“Each country in the Middle East has its own legal system and varying level of competence and capacity to handle complex legal controversies,” he says. “There are some common features related to sukuk defaults but not one single solution would fit all circumstances.”
“As such, there is no single standard on which one can rely to predict the rights and obligations of the parties. Investors must read the prospectus and terms and conditions of each issue carefully to know what their rights and obligations are.”
The Nakheel issue could actually boost the Islamic bond market long-term, primarily by speeding up work to make sukuk documentation more uniform, and to clarify the legal position regarding repossession of assets in a restructuring or default, says Bhandari at Bank of New York Mellon. “This will actually bring forward the discussion that might have occurred later.”
The Dubai World panic will ultimately produce “lots of positive outcomes” for Islamic finance and the region in general, says Norton Rose’s Miller. “It’s a wake-up call to financiers and generally emerging markets that they need to understand risk,” he says. “They need to look at projects, at transactions, and at propositions based on fundamentals. It’s about getting back to proper basic relationship banking.”
“I hope we’ll see more of the things that the Dubai government announced mid-December – a modern updated regime for bankruptcies, insolvencies and restructurings. Although this is only applicable to Dubai World and its subsidiaries at present,” he says, “if it works, one could envisage it being rolled out on a wider basis”.
The Islamic banking market – and the sukuk structure especially – has “yet to mature – it’s still quite new”, ADCB’s Khumri notes.
Therefore, “it needs to be measured over a period of time” before enforceability issues are fully stress-tested.
The Nakheel issue should however speed that process up and make parties in future sukuks look more closely at the documentation of deals before they go ahead.
“They will look into the possibility of default happening and check whether the underlying documentation which has been executed can be enforceable in a court of law,” Khumri notes. “In a gung ho market people generally don’t look into these matters.”

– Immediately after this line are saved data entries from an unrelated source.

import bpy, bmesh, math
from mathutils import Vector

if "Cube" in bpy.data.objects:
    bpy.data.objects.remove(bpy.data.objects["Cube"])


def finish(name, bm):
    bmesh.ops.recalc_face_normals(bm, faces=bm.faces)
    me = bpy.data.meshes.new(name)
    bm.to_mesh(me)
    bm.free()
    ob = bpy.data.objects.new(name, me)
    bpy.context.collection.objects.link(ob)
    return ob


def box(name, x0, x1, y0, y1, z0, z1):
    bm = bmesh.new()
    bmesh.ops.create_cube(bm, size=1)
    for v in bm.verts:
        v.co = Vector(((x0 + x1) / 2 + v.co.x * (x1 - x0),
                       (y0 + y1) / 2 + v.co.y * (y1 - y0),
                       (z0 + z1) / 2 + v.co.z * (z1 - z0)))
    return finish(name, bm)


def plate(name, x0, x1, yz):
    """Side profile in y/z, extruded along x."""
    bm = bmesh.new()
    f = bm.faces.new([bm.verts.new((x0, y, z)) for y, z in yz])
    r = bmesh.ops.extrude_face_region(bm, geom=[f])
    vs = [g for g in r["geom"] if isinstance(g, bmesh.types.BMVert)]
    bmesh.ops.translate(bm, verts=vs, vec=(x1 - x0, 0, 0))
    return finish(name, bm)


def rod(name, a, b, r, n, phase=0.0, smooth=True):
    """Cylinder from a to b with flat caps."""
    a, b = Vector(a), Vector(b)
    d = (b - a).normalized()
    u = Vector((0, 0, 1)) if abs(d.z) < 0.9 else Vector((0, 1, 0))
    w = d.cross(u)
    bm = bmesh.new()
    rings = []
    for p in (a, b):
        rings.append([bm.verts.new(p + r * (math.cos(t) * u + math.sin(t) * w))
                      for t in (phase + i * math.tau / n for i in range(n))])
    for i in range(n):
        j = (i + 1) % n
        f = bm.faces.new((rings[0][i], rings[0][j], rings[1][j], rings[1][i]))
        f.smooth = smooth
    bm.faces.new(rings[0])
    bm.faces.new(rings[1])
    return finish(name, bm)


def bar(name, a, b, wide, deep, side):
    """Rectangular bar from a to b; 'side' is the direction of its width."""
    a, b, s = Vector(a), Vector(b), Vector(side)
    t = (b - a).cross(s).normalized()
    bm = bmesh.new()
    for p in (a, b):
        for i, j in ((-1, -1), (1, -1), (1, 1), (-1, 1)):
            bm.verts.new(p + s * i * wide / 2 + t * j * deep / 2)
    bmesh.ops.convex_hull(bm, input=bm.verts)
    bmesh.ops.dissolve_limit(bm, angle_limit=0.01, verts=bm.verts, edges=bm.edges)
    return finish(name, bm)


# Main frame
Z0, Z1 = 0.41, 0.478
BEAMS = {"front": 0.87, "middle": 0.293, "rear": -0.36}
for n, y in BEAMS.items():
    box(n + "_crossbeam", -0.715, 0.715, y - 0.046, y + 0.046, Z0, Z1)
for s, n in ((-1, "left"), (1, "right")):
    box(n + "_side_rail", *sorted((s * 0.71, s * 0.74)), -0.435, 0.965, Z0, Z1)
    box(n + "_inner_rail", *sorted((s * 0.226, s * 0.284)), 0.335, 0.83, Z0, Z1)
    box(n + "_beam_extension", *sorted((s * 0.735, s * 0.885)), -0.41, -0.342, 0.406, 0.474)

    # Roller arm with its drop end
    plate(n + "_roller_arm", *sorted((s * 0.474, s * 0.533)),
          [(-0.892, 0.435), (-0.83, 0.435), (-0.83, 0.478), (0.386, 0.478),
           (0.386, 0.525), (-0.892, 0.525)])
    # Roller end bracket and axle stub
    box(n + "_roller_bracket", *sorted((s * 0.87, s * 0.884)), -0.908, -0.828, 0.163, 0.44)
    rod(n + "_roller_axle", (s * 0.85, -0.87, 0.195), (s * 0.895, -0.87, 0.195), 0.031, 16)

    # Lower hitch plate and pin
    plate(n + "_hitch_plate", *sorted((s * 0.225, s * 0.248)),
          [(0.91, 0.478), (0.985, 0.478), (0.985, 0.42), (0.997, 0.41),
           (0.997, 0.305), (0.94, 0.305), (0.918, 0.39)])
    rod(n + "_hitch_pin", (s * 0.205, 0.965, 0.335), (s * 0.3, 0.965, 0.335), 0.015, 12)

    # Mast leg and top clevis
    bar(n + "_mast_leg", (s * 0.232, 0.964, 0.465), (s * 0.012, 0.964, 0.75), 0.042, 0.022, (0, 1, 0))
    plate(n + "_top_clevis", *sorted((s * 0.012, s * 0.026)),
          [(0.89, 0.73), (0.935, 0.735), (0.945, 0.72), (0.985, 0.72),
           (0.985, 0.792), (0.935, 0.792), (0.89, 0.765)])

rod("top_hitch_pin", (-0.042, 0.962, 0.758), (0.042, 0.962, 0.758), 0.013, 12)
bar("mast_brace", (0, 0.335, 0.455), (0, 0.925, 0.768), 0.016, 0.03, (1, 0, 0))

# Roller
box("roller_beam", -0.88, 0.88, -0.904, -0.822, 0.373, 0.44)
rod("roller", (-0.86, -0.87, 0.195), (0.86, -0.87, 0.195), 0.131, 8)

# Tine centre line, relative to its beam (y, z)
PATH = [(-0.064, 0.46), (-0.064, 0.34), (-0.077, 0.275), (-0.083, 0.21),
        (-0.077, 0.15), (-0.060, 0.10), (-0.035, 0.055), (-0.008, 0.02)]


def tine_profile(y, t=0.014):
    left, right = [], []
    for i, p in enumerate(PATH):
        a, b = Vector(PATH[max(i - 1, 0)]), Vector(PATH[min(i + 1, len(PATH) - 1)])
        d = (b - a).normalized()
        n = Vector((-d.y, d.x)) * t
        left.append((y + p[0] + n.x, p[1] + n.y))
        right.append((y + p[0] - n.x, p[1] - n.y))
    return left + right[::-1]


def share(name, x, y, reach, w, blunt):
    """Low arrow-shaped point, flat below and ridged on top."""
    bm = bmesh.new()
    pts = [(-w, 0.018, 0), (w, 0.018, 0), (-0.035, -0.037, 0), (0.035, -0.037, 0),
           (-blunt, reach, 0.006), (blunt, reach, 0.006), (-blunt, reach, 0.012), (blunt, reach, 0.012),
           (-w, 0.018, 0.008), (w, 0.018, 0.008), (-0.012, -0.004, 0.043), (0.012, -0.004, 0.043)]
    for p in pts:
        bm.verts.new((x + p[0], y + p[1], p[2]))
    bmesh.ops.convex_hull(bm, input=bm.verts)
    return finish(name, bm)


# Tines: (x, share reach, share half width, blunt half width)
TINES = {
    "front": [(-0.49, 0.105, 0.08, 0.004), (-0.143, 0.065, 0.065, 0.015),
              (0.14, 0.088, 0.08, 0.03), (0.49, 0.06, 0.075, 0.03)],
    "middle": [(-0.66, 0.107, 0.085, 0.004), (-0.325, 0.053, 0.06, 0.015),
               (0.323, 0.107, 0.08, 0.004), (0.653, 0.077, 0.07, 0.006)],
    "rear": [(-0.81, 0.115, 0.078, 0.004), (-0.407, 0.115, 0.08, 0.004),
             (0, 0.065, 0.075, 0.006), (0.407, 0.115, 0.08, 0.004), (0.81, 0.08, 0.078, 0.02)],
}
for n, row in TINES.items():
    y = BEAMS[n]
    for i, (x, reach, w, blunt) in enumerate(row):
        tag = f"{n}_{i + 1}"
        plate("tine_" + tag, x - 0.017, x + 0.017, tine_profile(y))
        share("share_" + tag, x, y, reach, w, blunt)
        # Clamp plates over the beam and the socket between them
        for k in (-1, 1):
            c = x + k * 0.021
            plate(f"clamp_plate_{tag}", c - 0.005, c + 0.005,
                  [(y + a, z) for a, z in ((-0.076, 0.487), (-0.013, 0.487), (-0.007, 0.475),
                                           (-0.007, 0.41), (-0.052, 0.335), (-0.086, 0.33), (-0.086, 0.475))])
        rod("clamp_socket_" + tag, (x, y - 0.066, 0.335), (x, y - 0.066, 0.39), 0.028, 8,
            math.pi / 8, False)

Ultimately, while the Islamic banking market certainly needs a shake-up, the problems with documentation, over-stretched corporates and lenders, and a legal environment that has proved insufficient in the event of a crisis could as easily be applied to conventional finance over the past two years.
And while recovery is anticipated, Islamic finance and the geographic areas in which it is most commonly practiced are now so interlinked with the global economic machine that much depends on what happens in other economies. At the same time, local conditions in each of the UAE’s territories will have a big effect on the success of individual Islamic finance deals.
The future growth of Islamic trade finance will depend on the local economic conditions of each country in which it is practiced. “What can be said of Dubai would not necessarily apply to Abu Dhabi, Qatar or Saudi Arabia,” observes Siddiqui.
However, due to economic uncertainties, non-essential projects will probably continue to be postponed and all kinds of financing activities – both Islamic and conventional – will not grow as rapidly as in the past, he predicts.
BNY Mellon’s Bhandari is more upbeat, predicting that Islamic finance could be back on track as early as Q2 as the world economy recovers more quickly than first expected.